*SUPPLIED RECORDS:*
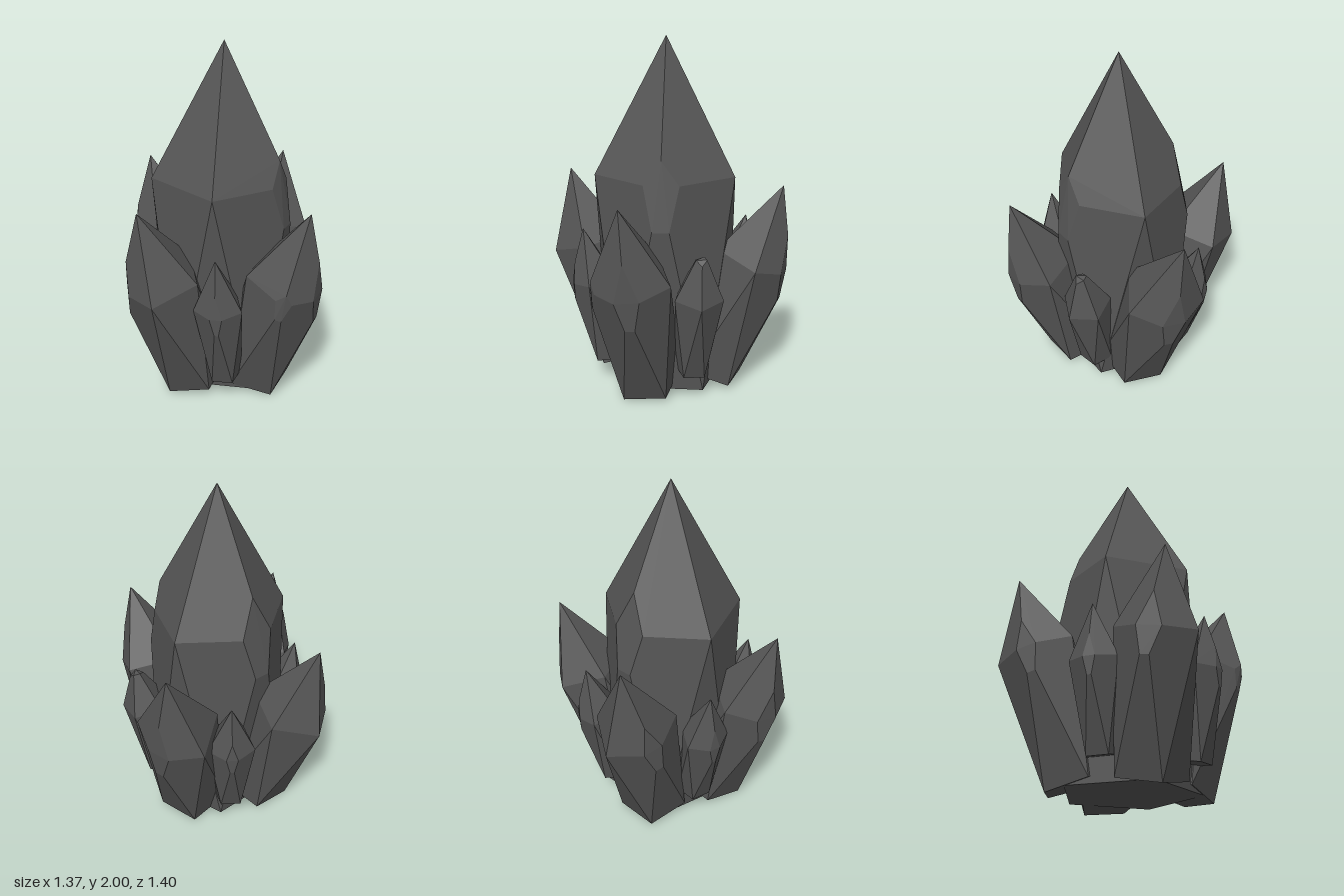
import * as THREE from 'three';
import { ConvexGeometry } from 'three/addons/geometries/ConvexGeometry.js';

const SIDES = 5;
const RING_AT = 0.62; // height of the widest ring along the axis

// Five-sided crystal: twisted base, wide ring and a point, with some corners cut away.
// spin is the turn of the ring in degrees from +x towards +z; cuts lists [corner, tip, side, low].
function crystalGeometry({ base, tip, r, baseR, spin = 0, cuts = [], blunt = 0 }) {
  const start = new THREE.Vector3(...base);
  const apex = new THREE.Vector3(...tip);
  const axis = apex.clone().sub(start);
  const turn = new THREE.Quaternion().setFromUnitVectors(new THREE.Vector3(0, 1, 0), axis.clone().normalize());
  const ring = (t, radius, degrees) => Array.from({ length: SIDES }, (_, i) => {
    const a = THREE.MathUtils.degToRad(degrees + i * 72);
    return new THREE.Vector3(Math.cos(a) * radius, 0, Math.sin(a) * radius)
      .applyQuaternion(turn).add(start).addScaledVector(axis, t);
  });
  const wide = ring(RING_AT, r, spin);
  const foot = ring(0, baseR, spin + 36);
  const points = [...foot];

  // ring corners, either whole or cut by a facet
  wide.forEach((v, i) => {
    const cut = cuts.find((c) => c[0] === i);
    if (!cut) return points.push(v);
    const [, up, side, low] = cut;
    const next = (i + 1) % SIDES, prev = (i + SIDES - 1) % SIDES;
    points.push(
      v.clone().lerp(apex, up),
      v.clone().lerp(wide[next], side), v.clone().lerp(wide[prev], side),
      v.clone().lerp(foot[i], low), v.clone().lerp(foot[prev], low)
    );
  });

  // point, either sharp or broken off
  if (blunt) wide.forEach((v, i) => points.push(apex.clone().lerp(v, blunt * (i % 2 ? 1 : 0.75))));
  else points.push(apex);
  return new ConvexGeometry(points);
}

export function createModel() {
  const group = new THREE.Group();
  const stone = new THREE.MeshStandardMaterial({ color: 0x555555 });
  stone.name = 'dark grey stone';

  const add = (name, options) => {
    const mesh = new THREE.Mesh(crystalGeometry(options), stone);
    mesh.name = name;
    group.add(mesh);
  };

  // tall centre crystal
  add('mainCrystal', {
    base: [-0.02, 0.03, 0.02], tip: [-0.02, 2, 0.02], r: 0.41, baseR: 0.4,
    cuts: [[1, 0.18, 0.25, 0.2], [4, 0.28, 0.25, 0.2]],
  });

  // four medium crystals leaning outwards
  const medium = { r: 0.235, baseR: 0.205 };
  add('frontCrystal', {
    ...medium, base: [-0.03, 0.06, 0.29], tip: [-0.02, 1.2, 0.65],
    cuts: [[1, 0.45, 0.3, 0.22], [2, 0.12, 0.2, 0.15]],
  });
  add('backCrystal', {
    ...medium, base: [-0.03, 0.06, -0.26], tip: [-0.02, 1.2, -0.63],
    cuts: [[3, 0.35, 0.25, 0.2]],
  });
  add('leftCrystal', {
    ...medium, base: [0.26, 0.06, 0.02], tip: [0.635, 1.2, -0.1],
    cuts: [[0, 0.45, 0.3, 0.22]],
  });
  add('rightCrystal', {
    ...medium, base: [-0.29, 0.06, 0.03], tip: [-0.65, 1.2, 0.01],
    cuts: [[3, 0.4, 0.3, 0.2]],
  });

  // four small crystals in the gaps
  const small = { r: 0.14, baseR: 0.1 };
  add('smallFrontLeftCrystal', {
    ...small, base: [0.24, 0.16, 0.26], tip: [0.33, 0.95, 0.37], spin: -10, blunt: 0.3,
  });
  add('smallFrontRightCrystal', {
    ...small, base: [-0.28, 0.16, 0.28], tip: [-0.4, 0.95, 0.33],
    cuts: [[2, 0.4, 0.25, 0.2]],
  });
  add('smallBackLeftCrystal', {
    ...small, base: [0.24, 0.16, -0.24], tip: [0.36, 0.93, -0.32], spin: 36,
    cuts: [[4, 0.35, 0.25, 0.2]],
  });
  add('smallBackRightCrystal', {
    ...small, base: [-0.27, 0.16, -0.2], tip: [-0.39, 0.93, -0.3],
    cuts: [[3, 0.4, 0.25, 0.2]],
  });

  return group;
}
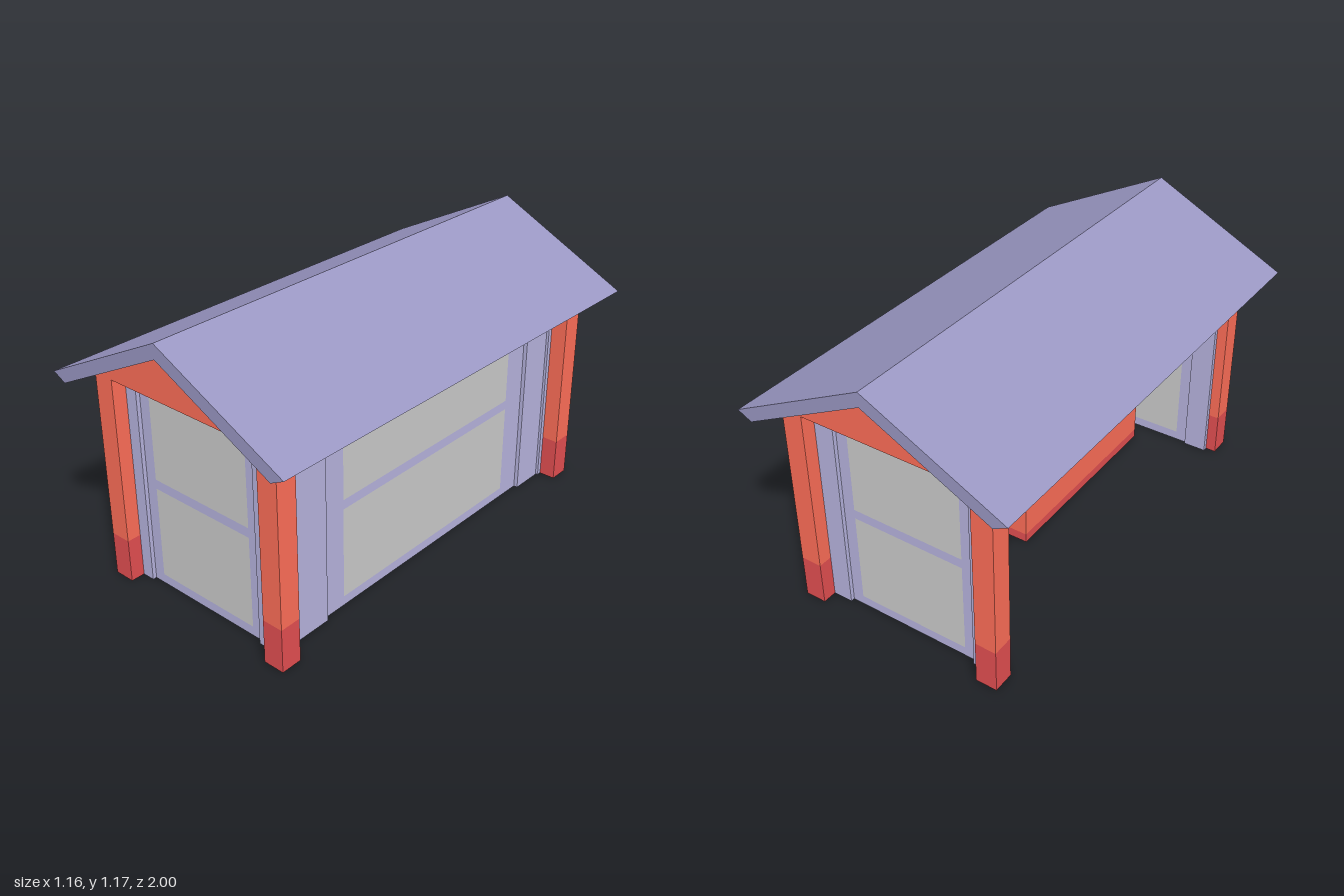
import * as THREE from 'three';

const mat = (color) => new THREE.MeshStandardMaterial({ color, flatShading: true });

export function createModel() {
  const model = new THREE.Group();
  const orange = mat(0xff6e58), red = mat(0xe34f51), frame = mat(0xb7b4df);
  const roofMat = mat(0x9a97c3), glass = mat(0xcccccc);

  // Box given by its lower and upper corners
  function box(name, parent, m, [x0, y0, z0], [x1, y1, z1]) {
    const mesh = new THREE.Mesh(new THREE.BoxGeometry(x1 - x0, y1 - y0, z1 - z0), m);
    mesh.position.set((x0 + x1) / 2, (y0 + y1) / 2, (z0 + z1) / 2);
    mesh.name = name;
    parent.add(mesh);
  }

  // Outline in x and y, extruded along z about the centre
  function prism(name, points, depth, m) {
    const shape = new THREE.Shape(points.map(([x, y]) => new THREE.Vector2(x, y)));
    const geo = new THREE.ExtrudeGeometry(shape, { depth, bevelEnabled: false });
    geo.translate(0, 0, -depth / 2);
    const mesh = new THREE.Mesh(geo, m);
    mesh.name = name;
    model.add(mesh);
  }

  const H = 0.88;

  // Roof slab and the gable block below it
  prism('roof', [[0, 1.17], [-0.58, H], [-0.52, 0.85], [0, 1.11], [0.52, 0.85], [0.58, H]], 2, roofMat);
  prism('gableBlock', [[-0.455, H], [0.455, H], [0, 1.107]], 1.82, orange);

  // Four corner posts with darker feet
  for (const sx of [-1, 1]) for (const sz of [-1, 1]) {
    const post = new THREE.Group();
    post.name = 'cornerPost';
    post.position.set(sx * 0.41, 0, sz * 0.865);
    box('postFoot', post, red, [-0.045, 0, -0.045], [0.045, 0.185, 0.045]);
    box('postShaft', post, orange, [-0.045, 0.185, -0.045], [0.045, H, 0.045]);
    model.add(post);
  }

  // Wall facing local +z: thick jambs at both ends, thinner glazed panel between
  function wall(name, angle, outer, ends, panel, panes) {
    const g = new THREE.Group();
    g.name = name;
    g.rotation.y = angle;
    const [a, b] = panel, [p, q] = panes;
    box('jamb', g, frame, [ends[0], 0, outer - 0.05], [a, H, outer]);
    box('jamb', g, frame, [b, 0, outer - 0.05], [ends[1], H, outer]);
    const z0 = outer - 0.04, z1 = outer - 0.017;
    box('panelStile', g, frame, [a, 0, z0], [p, H, z1]);
    box('panelStile', g, frame, [q, 0, z0], [b, H, z1]);
    for (const [y0, y1] of [[0, 0.04], [0.43, 0.47], [0.86, H]])
      box('panelRail', g, frame, [p, y0, z0], [q, y1, z1]);
    for (const [y0, y1] of [[0.04, 0.43], [0.47, 0.86]])
      box('pane', g, glass, [p, y0, z0], [q, y1, z1]);
    model.add(g);
  }
  wall('frontWall', 0, 0.85, [-0.41, 0.385], [-0.31, 0.28], [-0.26, 0.23]);
  wall('backWall', Math.PI, 0.85, [-0.385, 0.41], [-0.28, 0.31], [-0.23, 0.26]);
  wall('sideWall', Math.PI / 2, 0.377, [-0.8, 0.795], [-0.59, 0.65], [-0.48, 0.54]);

  // Bench block with a darker base band
  box('benchBase', model, red, [-0.09, 0, -0.18], [0.27, 0.04, 0.72]);
  box('bench', model, orange, [-0.09, 0.04, -0.18], [0.27, 0.18, 0.72]);

  return model;
}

*THE TASK:*
Starting at the line above that contains "parent.add(mesh);", write out each line exactly until the line that contains "const H = 0.88;" has been written, and stop there.

*SOLUTION TO THIS PROBLEM:*
    parent.add(mesh);
  }

  // Outline in x and y, extruded along z about the centre
  function prism(name, points, depth, m) {
    const shape = new THREE.Shape(points.map(([x, y]) => new THREE.Vector2(x, y)));
    const geo = new THREE.ExtrudeGeometry(shape, { depth, bevelEnabled: false });
    geo.translate(0, 0, -depth / 2);
    const mesh = new THREE.Mesh(geo, m);
    mesh.name = name;
    model.add(mesh);
  }

  const H = 0.88;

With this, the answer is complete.